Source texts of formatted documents
------

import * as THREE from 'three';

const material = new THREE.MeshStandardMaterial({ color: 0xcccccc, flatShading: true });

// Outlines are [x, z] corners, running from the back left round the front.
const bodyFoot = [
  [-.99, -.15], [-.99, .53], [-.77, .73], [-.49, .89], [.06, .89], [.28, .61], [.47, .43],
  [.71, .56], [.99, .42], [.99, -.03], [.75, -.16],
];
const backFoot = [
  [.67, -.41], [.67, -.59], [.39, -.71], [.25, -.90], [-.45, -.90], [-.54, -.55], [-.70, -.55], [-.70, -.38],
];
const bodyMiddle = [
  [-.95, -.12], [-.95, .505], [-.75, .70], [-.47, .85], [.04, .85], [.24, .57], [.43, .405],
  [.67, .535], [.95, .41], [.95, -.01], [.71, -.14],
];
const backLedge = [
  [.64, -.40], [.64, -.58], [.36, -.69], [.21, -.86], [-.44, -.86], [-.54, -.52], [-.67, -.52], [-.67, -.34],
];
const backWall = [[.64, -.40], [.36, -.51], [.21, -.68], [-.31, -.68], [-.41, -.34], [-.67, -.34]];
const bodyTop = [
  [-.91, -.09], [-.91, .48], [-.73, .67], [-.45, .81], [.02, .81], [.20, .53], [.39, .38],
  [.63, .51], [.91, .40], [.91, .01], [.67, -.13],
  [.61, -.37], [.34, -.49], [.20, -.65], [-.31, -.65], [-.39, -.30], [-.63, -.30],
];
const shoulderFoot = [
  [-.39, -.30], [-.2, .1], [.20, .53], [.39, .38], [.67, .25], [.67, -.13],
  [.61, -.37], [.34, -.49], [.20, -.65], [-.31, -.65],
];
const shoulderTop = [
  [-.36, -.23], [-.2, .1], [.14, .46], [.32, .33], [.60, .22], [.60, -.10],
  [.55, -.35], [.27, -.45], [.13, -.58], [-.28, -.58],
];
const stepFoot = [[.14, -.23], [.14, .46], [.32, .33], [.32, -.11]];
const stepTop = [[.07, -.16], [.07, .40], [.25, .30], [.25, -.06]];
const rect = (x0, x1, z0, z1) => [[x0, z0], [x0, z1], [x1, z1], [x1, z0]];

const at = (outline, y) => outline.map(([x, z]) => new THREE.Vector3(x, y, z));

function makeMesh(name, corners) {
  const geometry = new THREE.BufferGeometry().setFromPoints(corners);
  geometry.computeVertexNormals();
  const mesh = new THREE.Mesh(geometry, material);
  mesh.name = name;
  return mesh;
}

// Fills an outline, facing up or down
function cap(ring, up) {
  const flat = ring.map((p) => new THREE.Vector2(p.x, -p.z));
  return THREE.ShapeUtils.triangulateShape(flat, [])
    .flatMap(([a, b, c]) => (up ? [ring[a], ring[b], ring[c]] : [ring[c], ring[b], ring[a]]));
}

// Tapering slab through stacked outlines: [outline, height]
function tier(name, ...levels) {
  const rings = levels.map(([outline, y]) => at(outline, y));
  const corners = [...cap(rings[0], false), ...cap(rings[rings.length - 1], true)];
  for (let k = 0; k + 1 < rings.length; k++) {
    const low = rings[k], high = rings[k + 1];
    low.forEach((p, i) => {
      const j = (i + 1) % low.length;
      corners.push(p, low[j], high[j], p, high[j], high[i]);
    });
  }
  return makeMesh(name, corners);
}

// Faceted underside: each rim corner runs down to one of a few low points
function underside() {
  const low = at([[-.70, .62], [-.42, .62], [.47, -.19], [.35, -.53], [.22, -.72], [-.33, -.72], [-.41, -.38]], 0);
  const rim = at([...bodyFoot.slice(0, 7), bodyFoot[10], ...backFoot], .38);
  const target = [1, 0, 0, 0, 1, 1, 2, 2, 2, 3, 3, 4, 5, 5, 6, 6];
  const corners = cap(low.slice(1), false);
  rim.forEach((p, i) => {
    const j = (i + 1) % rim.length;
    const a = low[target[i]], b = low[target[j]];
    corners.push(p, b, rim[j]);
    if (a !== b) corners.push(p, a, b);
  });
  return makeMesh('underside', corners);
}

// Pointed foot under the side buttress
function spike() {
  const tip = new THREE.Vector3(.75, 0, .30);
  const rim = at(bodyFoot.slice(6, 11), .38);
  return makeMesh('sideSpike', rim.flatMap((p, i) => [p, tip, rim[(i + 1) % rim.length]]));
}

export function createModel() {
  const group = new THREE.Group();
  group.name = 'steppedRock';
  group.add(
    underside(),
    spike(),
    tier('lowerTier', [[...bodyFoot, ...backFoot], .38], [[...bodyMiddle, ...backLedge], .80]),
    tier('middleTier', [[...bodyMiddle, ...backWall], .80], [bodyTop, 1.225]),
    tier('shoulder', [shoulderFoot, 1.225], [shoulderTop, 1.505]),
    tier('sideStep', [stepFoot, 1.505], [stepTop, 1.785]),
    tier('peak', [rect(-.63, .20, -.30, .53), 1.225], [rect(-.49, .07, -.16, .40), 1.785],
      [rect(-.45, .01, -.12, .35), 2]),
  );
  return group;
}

------

→ **WHAT YOU NEED TO DO**:
Output the records again in full. Keep every character as written.

→ **WRITTEN SOLUTION**:
import * as THREE from 'three';

const material = new THREE.MeshStandardMaterial({ color: 0xcccccc, flatShading: true });

// Outlines are [x, z] corners, running from the back left round the front.
const bodyFoot = [
  [-.99, -.15], [-.99, .53], [-.77, .73], [-.49, .89], [.06, .89], [.28, .61], [.47, .43],
  [.71, .56], [.99, .42], [.99, -.03], [.75, -.16],
];
const backFoot = [
  [.67, -.41], [.67, -.59], [.39, -.71], [.25, -.90], [-.45, -.90], [-.54, -.55], [-.70, -.55], [-.70, -.38],
];
const bodyMiddle = [
  [-.95, -.12], [-.95, .505], [-.75, .70], [-.47, .85], [.04, .85], [.24, .57], [.43, .405],
  [.67, .535], [.95, .41], [.95, -.01], [.71, -.14],
];
const backLedge = [
  [.64, -.40], [.64, -.58], [.36, -.69], [.21, -.86], [-.44, -.86], [-.54, -.52], [-.67, -.52], [-.67, -.34],
];
const backWall = [[.64, -.40], [.36, -.51], [.21, -.68], [-.31, -.68], [-.41, -.34], [-.67, -.34]];
const bodyTop = [
  [-.91, -.09], [-.91, .48], [-.73, .67], [-.45, .81], [.02, .81], [.20, .53], [.39, .38],
  [.63, .51], [.91, .40], [.91, .01], [.67, -.13],
  [.61, -.37], [.34, -.49], [.20, -.65], [-.31, -.65], [-.39, -.30], [-.63, -.30],
];
const shoulderFoot = [
  [-.39, -.30], [-.2, .1], [.20, .53], [.39, .38], [.67, .25], [.67, -.13],
  [.61, -.37], [.34, -.49], [.20, -.65], [-.31, -.65],
];
const shoulderTop = [
  [-.36, -.23], [-.2, .1], [.14, .46], [.32, .33], [.60, .22], [.60, -.10],
  [.55, -.35], [.27, -.45], [.13, -.58], [-.28, -.58],
];
const stepFoot = [[.14, -.23], [.14, .46], [.32, .33], [.32, -.11]];
const stepTop = [[.07, -.16], [.07, .40], [.25, .30], [.25, -.06]];
const rect = (x0, x1, z0, z1) => [[x0, z0], [x0, z1], [x1, z1], [x1, z0]];

const at = (outline, y) => outline.map(([x, z]) => new THREE.Vector3(x, y, z));

function makeMesh(name, corners) {
  const geometry = new THREE.BufferGeometry().setFromPoints(corners);
  geometry.computeVertexNormals();
  const mesh = new THREE.Mesh(geometry, material);
  mesh.name = name;
  return mesh;
}

// Fills an outline, facing up or down
function cap(ring, up) {
  const flat = ring.map((p) => new THREE.Vector2(p.x, -p.z));
  return THREE.ShapeUtils.triangulateShape(flat, [])
    .flatMap(([a, b, c]) => (up ? [ring[a], ring[b], ring[c]] : [ring[c], ring[b], ring[a]]));
}

// Tapering slab through stacked outlines: [outline, height]
function tier(name, ...levels) {
  const rings = levels.map(([outline, y]) => at(outline, y));
  const corners = [...cap(rings[0], false), ...cap(rings[rings.length - 1], true)];
  for (let k = 0; k + 1 < rings.length; k++) {
    const low = rings[k], high = rings[k + 1];
    low.forEach((p, i) => {
      const j = (i + 1) % low.length;
      corners.push(p, low[j], high[j], p, high[j], high[i]);
    });
  }
  return makeMesh(name, corners);
}

// Faceted underside: each rim corner runs down to one of a few low points
function underside() {
  const low = at([[-.70, .62], [-.42, .62], [.47, -.19], [.35, -.53], [.22, -.72], [-.33, -.72], [-.41, -.38]], 0);
  const rim = at([...bodyFoot.slice(0, 7), bodyFoot[10], ...backFoot], .38);
  const target = [1, 0, 0, 0, 1, 1, 2, 2, 2, 3, 3, 4, 5, 5, 6, 6];
  const corners = cap(low.slice(1), false);
  rim.forEach((p, i) => {
    const j = (i + 1) % rim.length;
    const a = low[target[i]], b = low[target[j]];
    corners.push(p, b, rim[j]);
    if (a !== b) corners.push(p, a, b);
  });
  return makeMesh('underside', corners);
}

// Pointed foot under the side buttress
function spike() {
  const tip = new THREE.Vector3(.75, 0, .30);
  const rim = at(bodyFoot.slice(6, 11), .38);
  return makeMesh('sideSpike', rim.flatMap((p, i) => [p, tip, rim[(i + 1) % rim.length]]));
}

export function createModel() {
  const group = new THREE.Group();
  group.name = 'steppedRock';
  group.add(
    underside(),
    spike(),
    tier('lowerTier', [[...bodyFoot, ...backFoot], .38], [[...bodyMiddle, ...backLedge], .80]),
    tier('middleTier', [[...bodyMiddle, ...backWall], .80], [bodyTop, 1.225]),
    tier('shoulder', [shoulderFoot, 1.225], [shoulderTop, 1.505]),
    tier('sideStep', [stepFoot, 1.505], [stepTop, 1.785]),
    tier('peak', [rect(-.63, .20, -.30, .53), 1.225], [rect(-.49, .07, -.16, .40), 1.785],
      [rect(-.45, .01, -.12, .35), 2]),
  );
  return group;
}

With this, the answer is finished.